◆ Exercise objective ◆
Whatever the records say, give every one of them again exactly.

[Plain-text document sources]

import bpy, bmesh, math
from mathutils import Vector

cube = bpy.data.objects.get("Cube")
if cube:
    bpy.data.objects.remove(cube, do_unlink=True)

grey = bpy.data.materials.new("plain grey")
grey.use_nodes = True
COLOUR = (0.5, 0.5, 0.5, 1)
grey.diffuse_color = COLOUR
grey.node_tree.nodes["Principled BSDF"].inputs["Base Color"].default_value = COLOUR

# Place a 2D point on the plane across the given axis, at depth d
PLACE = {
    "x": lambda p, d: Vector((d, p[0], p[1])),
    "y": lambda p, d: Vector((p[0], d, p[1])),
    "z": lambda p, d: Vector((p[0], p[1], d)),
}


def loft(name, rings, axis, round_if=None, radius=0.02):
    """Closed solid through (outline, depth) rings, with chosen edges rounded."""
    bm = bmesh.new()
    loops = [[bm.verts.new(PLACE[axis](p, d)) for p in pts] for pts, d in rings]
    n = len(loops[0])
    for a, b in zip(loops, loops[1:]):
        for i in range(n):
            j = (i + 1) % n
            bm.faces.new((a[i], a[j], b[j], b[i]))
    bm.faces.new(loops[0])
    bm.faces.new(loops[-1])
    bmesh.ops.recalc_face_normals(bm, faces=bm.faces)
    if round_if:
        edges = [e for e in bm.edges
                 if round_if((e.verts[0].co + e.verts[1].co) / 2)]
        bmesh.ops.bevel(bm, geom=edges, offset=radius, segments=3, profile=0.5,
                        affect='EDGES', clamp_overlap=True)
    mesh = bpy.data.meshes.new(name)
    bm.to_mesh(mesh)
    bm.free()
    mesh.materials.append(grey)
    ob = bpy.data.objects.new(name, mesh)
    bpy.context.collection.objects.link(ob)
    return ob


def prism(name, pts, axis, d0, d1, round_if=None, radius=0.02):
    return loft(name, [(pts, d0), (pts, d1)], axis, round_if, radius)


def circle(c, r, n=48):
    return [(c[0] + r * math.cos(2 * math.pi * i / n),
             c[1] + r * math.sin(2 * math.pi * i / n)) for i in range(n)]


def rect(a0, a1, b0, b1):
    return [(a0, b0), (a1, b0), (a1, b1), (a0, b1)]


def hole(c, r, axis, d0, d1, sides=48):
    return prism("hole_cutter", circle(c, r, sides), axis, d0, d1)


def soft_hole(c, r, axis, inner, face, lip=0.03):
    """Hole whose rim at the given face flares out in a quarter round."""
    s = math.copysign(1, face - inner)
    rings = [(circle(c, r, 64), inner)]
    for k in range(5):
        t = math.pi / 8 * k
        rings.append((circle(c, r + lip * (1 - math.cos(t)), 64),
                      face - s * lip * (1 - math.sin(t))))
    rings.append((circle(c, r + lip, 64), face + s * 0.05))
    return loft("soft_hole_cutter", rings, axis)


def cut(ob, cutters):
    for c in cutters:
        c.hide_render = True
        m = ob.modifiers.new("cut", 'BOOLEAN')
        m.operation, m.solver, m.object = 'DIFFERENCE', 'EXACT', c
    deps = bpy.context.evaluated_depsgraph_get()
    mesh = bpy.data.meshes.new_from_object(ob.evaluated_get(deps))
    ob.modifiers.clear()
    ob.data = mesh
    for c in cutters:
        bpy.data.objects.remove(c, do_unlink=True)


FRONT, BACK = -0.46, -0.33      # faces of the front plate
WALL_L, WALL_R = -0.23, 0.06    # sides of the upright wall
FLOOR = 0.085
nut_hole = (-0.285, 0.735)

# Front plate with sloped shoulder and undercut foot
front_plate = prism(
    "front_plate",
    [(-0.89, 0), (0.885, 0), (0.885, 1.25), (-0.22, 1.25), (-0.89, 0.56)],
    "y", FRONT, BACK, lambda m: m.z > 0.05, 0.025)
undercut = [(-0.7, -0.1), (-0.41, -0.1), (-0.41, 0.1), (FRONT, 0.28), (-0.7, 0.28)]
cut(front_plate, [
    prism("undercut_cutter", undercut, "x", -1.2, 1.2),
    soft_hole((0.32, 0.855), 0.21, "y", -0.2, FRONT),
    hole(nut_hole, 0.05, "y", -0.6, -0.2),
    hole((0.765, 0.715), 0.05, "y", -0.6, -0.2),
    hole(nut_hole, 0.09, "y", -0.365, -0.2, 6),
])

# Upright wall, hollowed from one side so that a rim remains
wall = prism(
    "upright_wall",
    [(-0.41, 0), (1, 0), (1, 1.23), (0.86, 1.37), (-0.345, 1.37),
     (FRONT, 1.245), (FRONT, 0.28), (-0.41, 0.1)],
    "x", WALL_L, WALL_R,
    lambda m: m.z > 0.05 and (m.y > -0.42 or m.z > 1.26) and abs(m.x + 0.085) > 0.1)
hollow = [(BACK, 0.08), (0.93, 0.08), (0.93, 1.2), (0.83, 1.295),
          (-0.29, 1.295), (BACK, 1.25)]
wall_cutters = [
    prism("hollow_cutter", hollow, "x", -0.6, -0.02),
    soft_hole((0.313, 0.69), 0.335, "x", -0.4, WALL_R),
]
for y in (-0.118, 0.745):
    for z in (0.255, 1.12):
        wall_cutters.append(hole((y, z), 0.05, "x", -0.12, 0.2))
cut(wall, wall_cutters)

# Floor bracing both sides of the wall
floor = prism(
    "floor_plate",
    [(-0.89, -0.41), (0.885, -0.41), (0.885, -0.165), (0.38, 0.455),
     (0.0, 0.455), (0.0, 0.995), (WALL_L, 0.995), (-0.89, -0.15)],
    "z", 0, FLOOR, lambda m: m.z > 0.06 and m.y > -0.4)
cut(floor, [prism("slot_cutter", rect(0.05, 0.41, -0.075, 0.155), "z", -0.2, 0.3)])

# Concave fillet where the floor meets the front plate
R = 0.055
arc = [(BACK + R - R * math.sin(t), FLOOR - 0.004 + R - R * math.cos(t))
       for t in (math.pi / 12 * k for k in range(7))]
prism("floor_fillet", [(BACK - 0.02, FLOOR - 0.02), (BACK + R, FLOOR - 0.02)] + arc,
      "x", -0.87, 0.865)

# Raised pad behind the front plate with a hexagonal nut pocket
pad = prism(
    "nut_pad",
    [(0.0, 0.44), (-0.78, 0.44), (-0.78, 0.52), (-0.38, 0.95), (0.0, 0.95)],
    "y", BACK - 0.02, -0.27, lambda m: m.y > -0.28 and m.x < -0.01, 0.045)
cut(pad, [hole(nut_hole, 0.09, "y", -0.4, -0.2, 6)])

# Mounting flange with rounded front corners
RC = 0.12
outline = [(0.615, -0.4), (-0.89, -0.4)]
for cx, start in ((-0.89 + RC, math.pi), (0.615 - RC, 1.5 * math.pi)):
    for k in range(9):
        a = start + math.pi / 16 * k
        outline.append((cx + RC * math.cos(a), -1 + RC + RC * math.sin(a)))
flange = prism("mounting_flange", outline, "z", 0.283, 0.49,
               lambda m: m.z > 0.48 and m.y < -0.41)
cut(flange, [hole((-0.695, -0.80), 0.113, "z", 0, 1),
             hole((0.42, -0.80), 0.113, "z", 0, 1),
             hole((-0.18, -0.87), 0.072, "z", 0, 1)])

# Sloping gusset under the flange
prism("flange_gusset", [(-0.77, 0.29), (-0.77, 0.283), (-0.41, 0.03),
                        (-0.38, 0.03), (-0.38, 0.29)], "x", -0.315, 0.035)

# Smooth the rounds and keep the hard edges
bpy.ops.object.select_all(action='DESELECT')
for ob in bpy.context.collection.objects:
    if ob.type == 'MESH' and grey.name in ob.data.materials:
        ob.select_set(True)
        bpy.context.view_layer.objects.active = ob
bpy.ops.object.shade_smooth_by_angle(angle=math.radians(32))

◆ Expected output ◆
import bpy, bmesh, math
from mathutils import Vector

cube = bpy.data.objects.get("Cube")
if cube:
    bpy.data.objects.remove(cube, do_unlink=True)

grey = bpy.data.materials.new("plain grey")
grey.use_nodes = True
COLOUR = (0.5, 0.5, 0.5, 1)
grey.diffuse_color = COLOUR
grey.node_tree.nodes["Principled BSDF"].inputs["Base Color"].default_value = COLOUR

# Place a 2D point on the plane across the given axis, at depth d
PLACE = {
    "x": lambda p, d: Vector((d, p[0], p[1])),
    "y": lambda p, d: Vector((p[0], d, p[1])),
    "z": lambda p, d: Vector((p[0], p[1], d)),
}


def loft(name, rings, axis, round_if=None, radius=0.02):
    """Closed solid through (outline, depth) rings, with chosen edges rounded."""
    bm = bmesh.new()
    loops = [[bm.verts.new(PLACE[axis](p, d)) for p in pts] for pts, d in rings]
    n = len(loops[0])
    for a, b in zip(loops, loops[1:]):
        for i in range(n):
            j = (i + 1) % n
            bm.faces.new((a[i], a[j], b[j], b[i]))
    bm.faces.new(loops[0])
    bm.faces.new(loops[-1])
    bmesh.ops.recalc_face_normals(bm, faces=bm.faces)
    if round_if:
        edges = [e for e in bm.edges
                 if round_if((e.verts[0].co + e.verts[1].co) / 2)]
        bmesh.ops.bevel(bm, geom=edges, offset=radius, segments=3, profile=0.5,
                        affect='EDGES', clamp_overlap=True)
    mesh = bpy.data.meshes.new(name)
    bm.to_mesh(mesh)
    bm.free()
    mesh.materials.append(grey)
    ob = bpy.data.objects.new(name, mesh)
    bpy.context.collection.objects.link(ob)
    return ob


def prism(name, pts, axis, d0, d1, round_if=None, radius=0.02):
    return loft(name, [(pts, d0), (pts, d1)], axis, round_if, radius)


def circle(c, r, n=48):
    return [(c[0] + r * math.cos(2 * math.pi * i / n),
             c[1] + r * math.sin(2 * math.pi * i / n)) for i in range(n)]


def rect(a0, a1, b0, b1):
    return [(a0, b0), (a1, b0), (a1, b1), (a0, b1)]


def hole(c, r, axis, d0, d1, sides=48):
    return prism("hole_cutter", circle(c, r, sides), axis, d0, d1)


def soft_hole(c, r, axis, inner, face, lip=0.03):
    """Hole whose rim at the given face flares out in a quarter round."""
    s = math.copysign(1, face - inner)
    rings = [(circle(c, r, 64), inner)]
    for k in range(5):
        t = math.pi / 8 * k
        rings.append((circle(c, r + lip * (1 - math.cos(t)), 64),
                      face - s * lip * (1 - math.sin(t))))
    rings.append((circle(c, r + lip, 64), face + s * 0.05))
    return loft("soft_hole_cutter", rings, axis)


def cut(ob, cutters):
    for c in cutters:
        c.hide_render = True
        m = ob.modifiers.new("cut", 'BOOLEAN')
        m.operation, m.solver, m.object = 'DIFFERENCE', 'EXACT', c
    deps = bpy.context.evaluated_depsgraph_get()
    mesh = bpy.data.meshes.new_from_object(ob.evaluated_get(deps))
    ob.modifiers.clear()
    ob.data = mesh
    for c in cutters:
        bpy.data.objects.remove(c, do_unlink=True)


FRONT, BACK = -0.46, -0.33      # faces of the front plate
WALL_L, WALL_R = -0.23, 0.06    # sides of the upright wall
FLOOR = 0.085
nut_hole = (-0.285, 0.735)

# Front plate with sloped shoulder and undercut foot
front_plate = prism(
    "front_plate",
    [(-0.89, 0), (0.885, 0), (0.885, 1.25), (-0.22, 1.25), (-0.89, 0.56)],
    "y", FRONT, BACK, lambda m: m.z > 0.05, 0.025)
undercut = [(-0.7, -0.1), (-0.41, -0.1), (-0.41, 0.1), (FRONT, 0.28), (-0.7, 0.28)]
cut(front_plate, [
    prism("undercut_cutter", undercut, "x", -1.2, 1.2),
    soft_hole((0.32, 0.855), 0.21, "y", -0.2, FRONT),
    hole(nut_hole, 0.05, "y", -0.6, -0.2),
    hole((0.765, 0.715), 0.05, "y", -0.6, -0.2),
    hole(nut_hole, 0.09, "y", -0.365, -0.2, 6),
])

# Upright wall, hollowed from one side so that a rim remains
wall = prism(
    "upright_wall",
    [(-0.41, 0), (1, 0), (1, 1.23), (0.86, 1.37), (-0.345, 1.37),
     (FRONT, 1.245), (FRONT, 0.28), (-0.41, 0.1)],
    "x", WALL_L, WALL_R,
    lambda m: m.z > 0.05 and (m.y > -0.42 or m.z > 1.26) and abs(m.x + 0.085) > 0.1)
hollow = [(BACK, 0.08), (0.93, 0.08), (0.93, 1.2), (0.83, 1.295),
          (-0.29, 1.295), (BACK, 1.25)]
wall_cutters = [
    prism("hollow_cutter", hollow, "x", -0.6, -0.02),
    soft_hole((0.313, 0.69), 0.335, "x", -0.4, WALL_R),
]
for y in (-0.118, 0.745):
    for z in (0.255, 1.12):
        wall_cutters.append(hole((y, z), 0.05, "x", -0.12, 0.2))
cut(wall, wall_cutters)

# Floor bracing both sides of the wall
floor = prism(
    "floor_plate",
    [(-0.89, -0.41), (0.885, -0.41), (0.885, -0.165), (0.38, 0.455),
     (0.0, 0.455), (0.0, 0.995), (WALL_L, 0.995), (-0.89, -0.15)],
    "z", 0, FLOOR, lambda m: m.z > 0.06 and m.y > -0.4)
cut(floor, [prism("slot_cutter", rect(0.05, 0.41, -0.075, 0.155), "z", -0.2, 0.3)])

# Concave fillet where the floor meets the front plate
R = 0.055
arc = [(BACK + R - R * math.sin(t), FLOOR - 0.004 + R - R * math.cos(t))
       for t in (math.pi / 12 * k for k in range(7))]
prism("floor_fillet", [(BACK - 0.02, FLOOR - 0.02), (BACK + R, FLOOR - 0.02)] + arc,
      "x", -0.87, 0.865)

# Raised pad behind the front plate with a hexagonal nut pocket
pad = prism(
    "nut_pad",
    [(0.0, 0.44), (-0.78, 0.44), (-0.78, 0.52), (-0.38, 0.95), (0.0, 0.95)],
    "y", BACK - 0.02, -0.27, lambda m: m.y > -0.28 and m.x < -0.01, 0.045)
cut(pad, [hole(nut_hole, 0.09, "y", -0.4, -0.2, 6)])

# Mounting flange with rounded front corners
RC = 0.12
outline = [(0.615, -0.4), (-0.89, -0.4)]
for cx, start in ((-0.89 + RC, math.pi), (0.615 - RC, 1.5 * math.pi)):
    for k in range(9):
        a = start + math.pi / 16 * k
        outline.append((cx + RC * math.cos(a), -1 + RC + RC * math.sin(a)))
flange = prism("mounting_flange", outline, "z", 0.283, 0.49,
               lambda m: m.z > 0.48 and m.y < -0.41)
cut(flange, [hole((-0.695, -0.80), 0.113, "z", 0, 1),
             hole((0.42, -0.80), 0.113, "z", 0, 1),
             hole((-0.18, -0.87), 0.072, "z", 0, 1)])

# Sloping gusset under the flange
prism("flange_gusset", [(-0.77, 0.29), (-0.77, 0.283), (-0.41, 0.03),
                        (-0.38, 0.03), (-0.38, 0.29)], "x", -0.315, 0.035)

# Smooth the rounds and keep the hard edges
bpy.ops.object.select_all(action='DESELECT')
for ob in bpy.context.collection.objects:
    if ob.type == 'MESH' and grey.name in ob.data.materials:
        ob.select_set(True)
        bpy.context.view_layer.objects.active = ob
bpy.ops.object.shade_smooth_by_angle(angle=math.radians(32))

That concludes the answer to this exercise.